[Instructions to follow]
I need every line that includes the word "best" copied from the material.

[Source material]
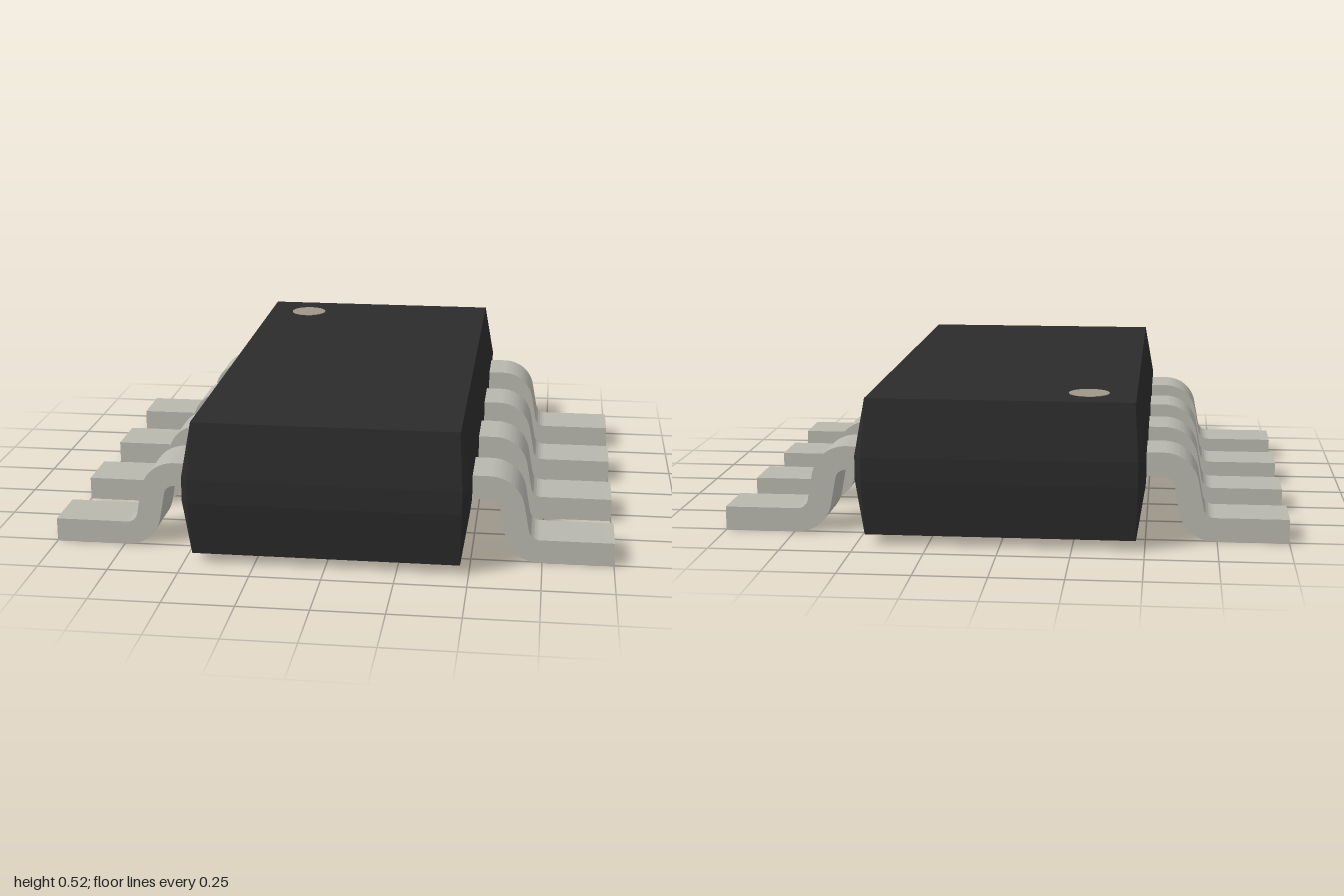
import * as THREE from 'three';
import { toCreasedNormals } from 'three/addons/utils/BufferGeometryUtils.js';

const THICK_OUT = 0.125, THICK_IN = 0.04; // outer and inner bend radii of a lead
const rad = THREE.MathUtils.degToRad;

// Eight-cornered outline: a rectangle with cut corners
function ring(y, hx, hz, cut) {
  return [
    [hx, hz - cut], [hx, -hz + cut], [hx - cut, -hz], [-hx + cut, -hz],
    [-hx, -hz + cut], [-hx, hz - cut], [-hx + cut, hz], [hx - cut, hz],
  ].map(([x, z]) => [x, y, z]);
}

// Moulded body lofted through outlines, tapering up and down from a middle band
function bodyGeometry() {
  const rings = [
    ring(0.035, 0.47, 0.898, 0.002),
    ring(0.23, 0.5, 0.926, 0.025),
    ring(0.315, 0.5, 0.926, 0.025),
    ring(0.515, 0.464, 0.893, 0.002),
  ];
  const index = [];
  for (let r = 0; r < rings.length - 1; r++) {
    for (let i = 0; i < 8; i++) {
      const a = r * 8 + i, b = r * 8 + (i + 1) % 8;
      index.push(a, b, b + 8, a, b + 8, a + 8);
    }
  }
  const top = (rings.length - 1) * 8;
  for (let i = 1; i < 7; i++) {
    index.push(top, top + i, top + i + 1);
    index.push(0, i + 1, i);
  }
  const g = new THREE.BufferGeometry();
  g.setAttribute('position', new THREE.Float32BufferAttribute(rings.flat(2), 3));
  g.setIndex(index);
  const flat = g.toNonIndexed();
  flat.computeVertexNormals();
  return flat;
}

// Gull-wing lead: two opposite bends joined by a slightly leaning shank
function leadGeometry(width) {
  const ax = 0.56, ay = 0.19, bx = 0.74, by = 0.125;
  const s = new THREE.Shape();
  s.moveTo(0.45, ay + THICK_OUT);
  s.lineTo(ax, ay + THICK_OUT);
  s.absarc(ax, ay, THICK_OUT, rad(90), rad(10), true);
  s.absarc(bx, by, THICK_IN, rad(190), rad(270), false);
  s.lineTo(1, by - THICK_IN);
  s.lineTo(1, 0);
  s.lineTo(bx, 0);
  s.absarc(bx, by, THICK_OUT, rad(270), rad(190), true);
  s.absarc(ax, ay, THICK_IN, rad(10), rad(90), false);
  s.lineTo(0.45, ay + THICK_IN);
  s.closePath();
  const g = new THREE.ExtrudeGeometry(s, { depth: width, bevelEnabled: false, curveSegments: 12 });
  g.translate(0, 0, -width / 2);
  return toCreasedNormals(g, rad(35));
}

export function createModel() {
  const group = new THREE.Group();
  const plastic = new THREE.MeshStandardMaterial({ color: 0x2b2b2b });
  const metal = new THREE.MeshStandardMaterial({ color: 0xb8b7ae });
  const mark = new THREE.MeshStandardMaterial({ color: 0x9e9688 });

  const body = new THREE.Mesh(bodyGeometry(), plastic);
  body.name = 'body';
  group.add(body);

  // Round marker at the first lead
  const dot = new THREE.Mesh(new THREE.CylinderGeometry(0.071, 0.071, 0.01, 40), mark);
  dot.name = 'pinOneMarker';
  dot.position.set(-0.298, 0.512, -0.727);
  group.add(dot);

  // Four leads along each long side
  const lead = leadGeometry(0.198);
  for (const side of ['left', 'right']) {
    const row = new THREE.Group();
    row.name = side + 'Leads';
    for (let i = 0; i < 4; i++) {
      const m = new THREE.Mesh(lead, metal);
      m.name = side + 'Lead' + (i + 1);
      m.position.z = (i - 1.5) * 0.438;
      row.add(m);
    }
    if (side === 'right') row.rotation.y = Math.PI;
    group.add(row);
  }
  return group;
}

---

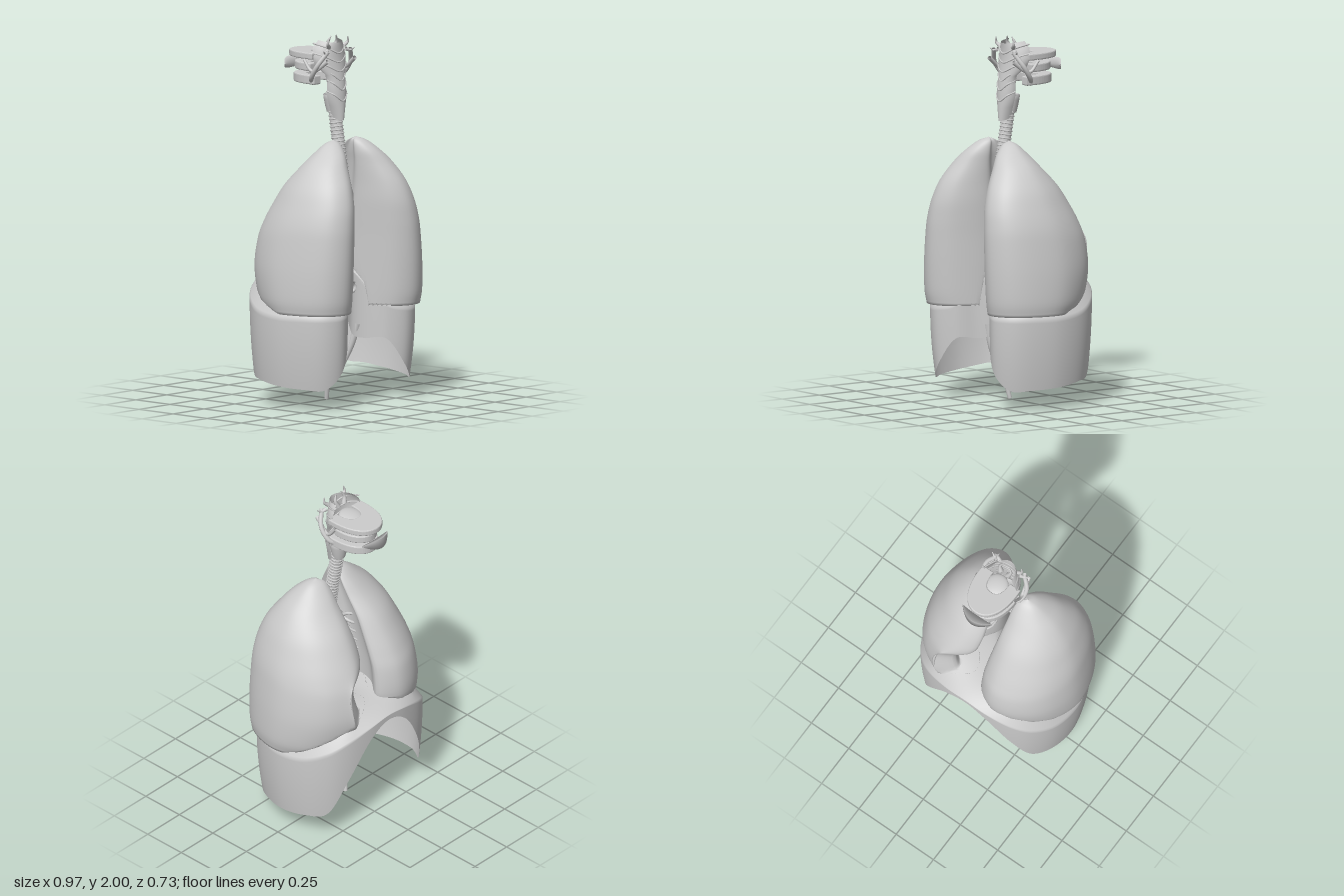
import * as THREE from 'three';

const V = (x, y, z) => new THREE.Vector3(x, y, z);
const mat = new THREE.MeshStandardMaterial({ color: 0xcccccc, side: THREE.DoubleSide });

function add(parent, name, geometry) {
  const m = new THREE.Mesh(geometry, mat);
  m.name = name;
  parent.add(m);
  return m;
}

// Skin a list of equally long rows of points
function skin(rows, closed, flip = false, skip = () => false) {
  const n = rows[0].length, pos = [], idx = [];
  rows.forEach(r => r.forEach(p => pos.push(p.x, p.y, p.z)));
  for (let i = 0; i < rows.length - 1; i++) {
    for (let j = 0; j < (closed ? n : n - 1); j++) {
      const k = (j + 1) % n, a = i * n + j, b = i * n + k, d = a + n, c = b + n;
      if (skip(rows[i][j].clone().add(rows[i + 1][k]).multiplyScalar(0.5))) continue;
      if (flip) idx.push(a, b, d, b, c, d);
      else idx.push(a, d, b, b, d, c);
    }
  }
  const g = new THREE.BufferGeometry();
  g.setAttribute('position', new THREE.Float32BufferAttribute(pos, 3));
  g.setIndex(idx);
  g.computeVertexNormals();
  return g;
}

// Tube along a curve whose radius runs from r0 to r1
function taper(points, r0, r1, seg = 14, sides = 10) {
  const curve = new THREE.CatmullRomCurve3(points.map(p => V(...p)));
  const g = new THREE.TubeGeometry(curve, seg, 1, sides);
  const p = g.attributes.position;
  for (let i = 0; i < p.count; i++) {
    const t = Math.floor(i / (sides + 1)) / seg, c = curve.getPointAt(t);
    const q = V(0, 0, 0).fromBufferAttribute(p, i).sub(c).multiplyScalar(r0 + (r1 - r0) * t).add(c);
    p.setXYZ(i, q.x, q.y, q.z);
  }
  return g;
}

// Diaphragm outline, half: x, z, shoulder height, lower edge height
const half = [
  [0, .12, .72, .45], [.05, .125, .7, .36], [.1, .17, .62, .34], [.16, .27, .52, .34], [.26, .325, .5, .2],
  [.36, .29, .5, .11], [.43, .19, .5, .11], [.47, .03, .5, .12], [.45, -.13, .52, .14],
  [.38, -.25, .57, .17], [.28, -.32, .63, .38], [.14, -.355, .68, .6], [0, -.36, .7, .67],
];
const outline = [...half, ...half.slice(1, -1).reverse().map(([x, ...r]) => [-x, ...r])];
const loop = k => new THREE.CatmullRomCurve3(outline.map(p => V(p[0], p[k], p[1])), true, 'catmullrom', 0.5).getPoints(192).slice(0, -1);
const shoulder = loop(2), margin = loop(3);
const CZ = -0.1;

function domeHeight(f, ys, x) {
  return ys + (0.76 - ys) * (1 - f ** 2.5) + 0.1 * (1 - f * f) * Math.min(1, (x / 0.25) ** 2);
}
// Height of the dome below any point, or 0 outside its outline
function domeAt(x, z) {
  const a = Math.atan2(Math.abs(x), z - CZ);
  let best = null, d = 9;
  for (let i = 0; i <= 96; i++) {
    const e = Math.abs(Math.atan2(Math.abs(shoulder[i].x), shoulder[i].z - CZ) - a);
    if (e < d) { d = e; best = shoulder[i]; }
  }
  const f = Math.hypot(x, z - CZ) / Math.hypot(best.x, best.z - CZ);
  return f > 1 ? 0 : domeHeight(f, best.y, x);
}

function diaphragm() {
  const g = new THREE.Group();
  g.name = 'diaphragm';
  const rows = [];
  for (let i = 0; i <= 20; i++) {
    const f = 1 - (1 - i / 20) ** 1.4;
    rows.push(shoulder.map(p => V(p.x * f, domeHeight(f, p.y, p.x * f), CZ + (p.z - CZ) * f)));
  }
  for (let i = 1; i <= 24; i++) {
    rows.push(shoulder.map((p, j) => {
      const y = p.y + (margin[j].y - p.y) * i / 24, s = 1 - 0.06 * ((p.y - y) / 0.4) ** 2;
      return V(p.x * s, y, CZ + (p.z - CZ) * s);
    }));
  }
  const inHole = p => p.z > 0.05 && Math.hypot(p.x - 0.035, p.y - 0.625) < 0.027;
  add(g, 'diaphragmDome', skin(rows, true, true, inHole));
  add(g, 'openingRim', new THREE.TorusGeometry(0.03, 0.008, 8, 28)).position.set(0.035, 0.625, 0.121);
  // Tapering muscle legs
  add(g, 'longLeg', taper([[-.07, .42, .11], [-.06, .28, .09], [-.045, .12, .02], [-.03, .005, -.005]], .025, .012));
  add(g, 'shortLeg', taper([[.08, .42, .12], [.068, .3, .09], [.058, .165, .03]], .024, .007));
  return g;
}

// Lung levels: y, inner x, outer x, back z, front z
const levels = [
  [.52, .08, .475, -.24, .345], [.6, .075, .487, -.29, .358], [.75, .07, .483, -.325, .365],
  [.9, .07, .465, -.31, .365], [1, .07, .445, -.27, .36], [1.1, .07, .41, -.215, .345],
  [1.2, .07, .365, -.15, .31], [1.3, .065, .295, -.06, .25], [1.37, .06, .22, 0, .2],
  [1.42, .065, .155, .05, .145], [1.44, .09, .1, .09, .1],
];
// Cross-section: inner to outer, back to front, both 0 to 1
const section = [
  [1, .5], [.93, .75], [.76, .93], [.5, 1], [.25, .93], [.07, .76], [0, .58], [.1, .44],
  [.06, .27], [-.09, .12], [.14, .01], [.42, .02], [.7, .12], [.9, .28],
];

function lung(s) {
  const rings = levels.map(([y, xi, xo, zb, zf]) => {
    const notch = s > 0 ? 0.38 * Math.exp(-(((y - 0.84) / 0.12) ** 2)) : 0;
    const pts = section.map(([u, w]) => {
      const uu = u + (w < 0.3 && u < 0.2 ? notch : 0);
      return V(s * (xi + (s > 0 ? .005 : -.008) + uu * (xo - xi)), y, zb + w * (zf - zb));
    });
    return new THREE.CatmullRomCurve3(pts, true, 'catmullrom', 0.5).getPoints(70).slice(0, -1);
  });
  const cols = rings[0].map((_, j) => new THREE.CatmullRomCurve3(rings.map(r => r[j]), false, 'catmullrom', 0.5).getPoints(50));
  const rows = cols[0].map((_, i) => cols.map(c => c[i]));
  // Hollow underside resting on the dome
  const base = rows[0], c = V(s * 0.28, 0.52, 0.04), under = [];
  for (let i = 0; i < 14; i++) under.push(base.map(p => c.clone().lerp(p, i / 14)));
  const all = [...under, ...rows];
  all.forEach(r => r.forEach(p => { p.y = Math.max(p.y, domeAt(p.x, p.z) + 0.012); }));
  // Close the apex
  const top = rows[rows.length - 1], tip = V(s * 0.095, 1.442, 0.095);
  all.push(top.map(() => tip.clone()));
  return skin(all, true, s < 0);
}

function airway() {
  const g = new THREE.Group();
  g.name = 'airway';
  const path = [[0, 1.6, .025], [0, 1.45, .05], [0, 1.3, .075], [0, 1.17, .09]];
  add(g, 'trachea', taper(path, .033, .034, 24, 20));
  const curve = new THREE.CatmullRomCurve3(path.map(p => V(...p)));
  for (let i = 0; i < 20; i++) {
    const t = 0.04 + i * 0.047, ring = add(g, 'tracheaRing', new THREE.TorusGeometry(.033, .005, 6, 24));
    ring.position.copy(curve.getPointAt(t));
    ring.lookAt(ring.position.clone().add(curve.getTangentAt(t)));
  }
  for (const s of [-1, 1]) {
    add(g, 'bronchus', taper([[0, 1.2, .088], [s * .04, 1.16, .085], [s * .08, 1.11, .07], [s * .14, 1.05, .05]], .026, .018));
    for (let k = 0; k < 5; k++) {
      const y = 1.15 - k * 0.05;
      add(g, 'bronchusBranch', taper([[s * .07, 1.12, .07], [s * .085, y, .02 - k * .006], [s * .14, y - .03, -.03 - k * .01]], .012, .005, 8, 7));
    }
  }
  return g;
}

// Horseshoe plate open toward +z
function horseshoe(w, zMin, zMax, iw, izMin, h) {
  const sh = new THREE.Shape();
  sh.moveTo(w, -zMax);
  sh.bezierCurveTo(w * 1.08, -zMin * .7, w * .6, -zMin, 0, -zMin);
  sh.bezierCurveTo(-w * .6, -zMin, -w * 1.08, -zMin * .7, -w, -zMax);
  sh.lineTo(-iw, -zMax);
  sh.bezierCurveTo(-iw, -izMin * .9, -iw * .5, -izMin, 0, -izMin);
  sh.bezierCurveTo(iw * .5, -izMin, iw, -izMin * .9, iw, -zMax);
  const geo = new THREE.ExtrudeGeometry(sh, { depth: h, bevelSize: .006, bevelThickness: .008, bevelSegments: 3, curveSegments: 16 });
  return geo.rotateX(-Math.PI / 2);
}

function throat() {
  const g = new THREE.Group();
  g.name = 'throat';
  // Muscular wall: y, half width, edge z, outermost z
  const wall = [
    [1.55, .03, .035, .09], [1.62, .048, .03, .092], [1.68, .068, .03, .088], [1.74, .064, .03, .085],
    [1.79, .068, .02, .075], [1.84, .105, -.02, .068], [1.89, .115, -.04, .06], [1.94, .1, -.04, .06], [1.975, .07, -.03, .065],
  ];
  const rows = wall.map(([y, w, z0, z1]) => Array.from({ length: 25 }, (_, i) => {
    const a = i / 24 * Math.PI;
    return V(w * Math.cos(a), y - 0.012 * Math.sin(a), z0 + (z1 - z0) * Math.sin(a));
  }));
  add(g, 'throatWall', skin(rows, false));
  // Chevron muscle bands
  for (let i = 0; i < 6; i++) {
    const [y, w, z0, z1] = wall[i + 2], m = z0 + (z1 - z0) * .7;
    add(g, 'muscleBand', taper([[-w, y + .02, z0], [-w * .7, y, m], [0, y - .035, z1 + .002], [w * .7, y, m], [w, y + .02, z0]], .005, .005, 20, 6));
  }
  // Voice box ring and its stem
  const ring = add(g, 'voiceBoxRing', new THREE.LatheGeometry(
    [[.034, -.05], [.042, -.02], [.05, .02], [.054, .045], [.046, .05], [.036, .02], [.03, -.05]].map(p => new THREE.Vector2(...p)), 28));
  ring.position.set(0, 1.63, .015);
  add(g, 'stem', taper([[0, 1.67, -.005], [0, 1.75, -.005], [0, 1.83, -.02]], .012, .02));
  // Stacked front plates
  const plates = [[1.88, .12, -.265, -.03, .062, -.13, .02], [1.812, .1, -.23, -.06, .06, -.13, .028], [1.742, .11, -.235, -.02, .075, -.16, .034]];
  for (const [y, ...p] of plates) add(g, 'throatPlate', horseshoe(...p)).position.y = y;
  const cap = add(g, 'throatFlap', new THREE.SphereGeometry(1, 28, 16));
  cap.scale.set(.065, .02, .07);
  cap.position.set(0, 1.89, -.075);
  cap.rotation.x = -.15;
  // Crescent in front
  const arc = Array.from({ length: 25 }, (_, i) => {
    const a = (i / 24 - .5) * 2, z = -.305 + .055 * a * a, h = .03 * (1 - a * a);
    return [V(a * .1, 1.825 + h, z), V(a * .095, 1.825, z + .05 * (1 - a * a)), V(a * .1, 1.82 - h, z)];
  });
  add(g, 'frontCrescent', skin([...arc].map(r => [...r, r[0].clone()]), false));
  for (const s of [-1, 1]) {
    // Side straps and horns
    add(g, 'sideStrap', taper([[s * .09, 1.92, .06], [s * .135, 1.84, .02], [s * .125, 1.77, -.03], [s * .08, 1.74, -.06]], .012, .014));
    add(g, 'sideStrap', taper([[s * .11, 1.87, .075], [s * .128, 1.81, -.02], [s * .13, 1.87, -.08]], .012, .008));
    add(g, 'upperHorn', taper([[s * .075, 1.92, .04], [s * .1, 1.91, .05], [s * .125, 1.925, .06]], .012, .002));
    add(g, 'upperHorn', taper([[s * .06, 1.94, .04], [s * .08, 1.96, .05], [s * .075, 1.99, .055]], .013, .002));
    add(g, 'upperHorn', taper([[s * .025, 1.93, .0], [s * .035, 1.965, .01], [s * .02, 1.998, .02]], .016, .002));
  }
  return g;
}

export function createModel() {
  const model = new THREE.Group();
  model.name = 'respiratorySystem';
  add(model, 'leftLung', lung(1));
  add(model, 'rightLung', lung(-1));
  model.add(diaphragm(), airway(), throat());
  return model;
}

[Task output]
  let best = null, d = 9;
    if (e < d) { d = e; best = shoulder[i]; }
  const f = Math.hypot(x, z - CZ) / Math.hypot(best.x, best.z - CZ);
  return f > 1 ? 0 : domeHeight(f, best.y, x);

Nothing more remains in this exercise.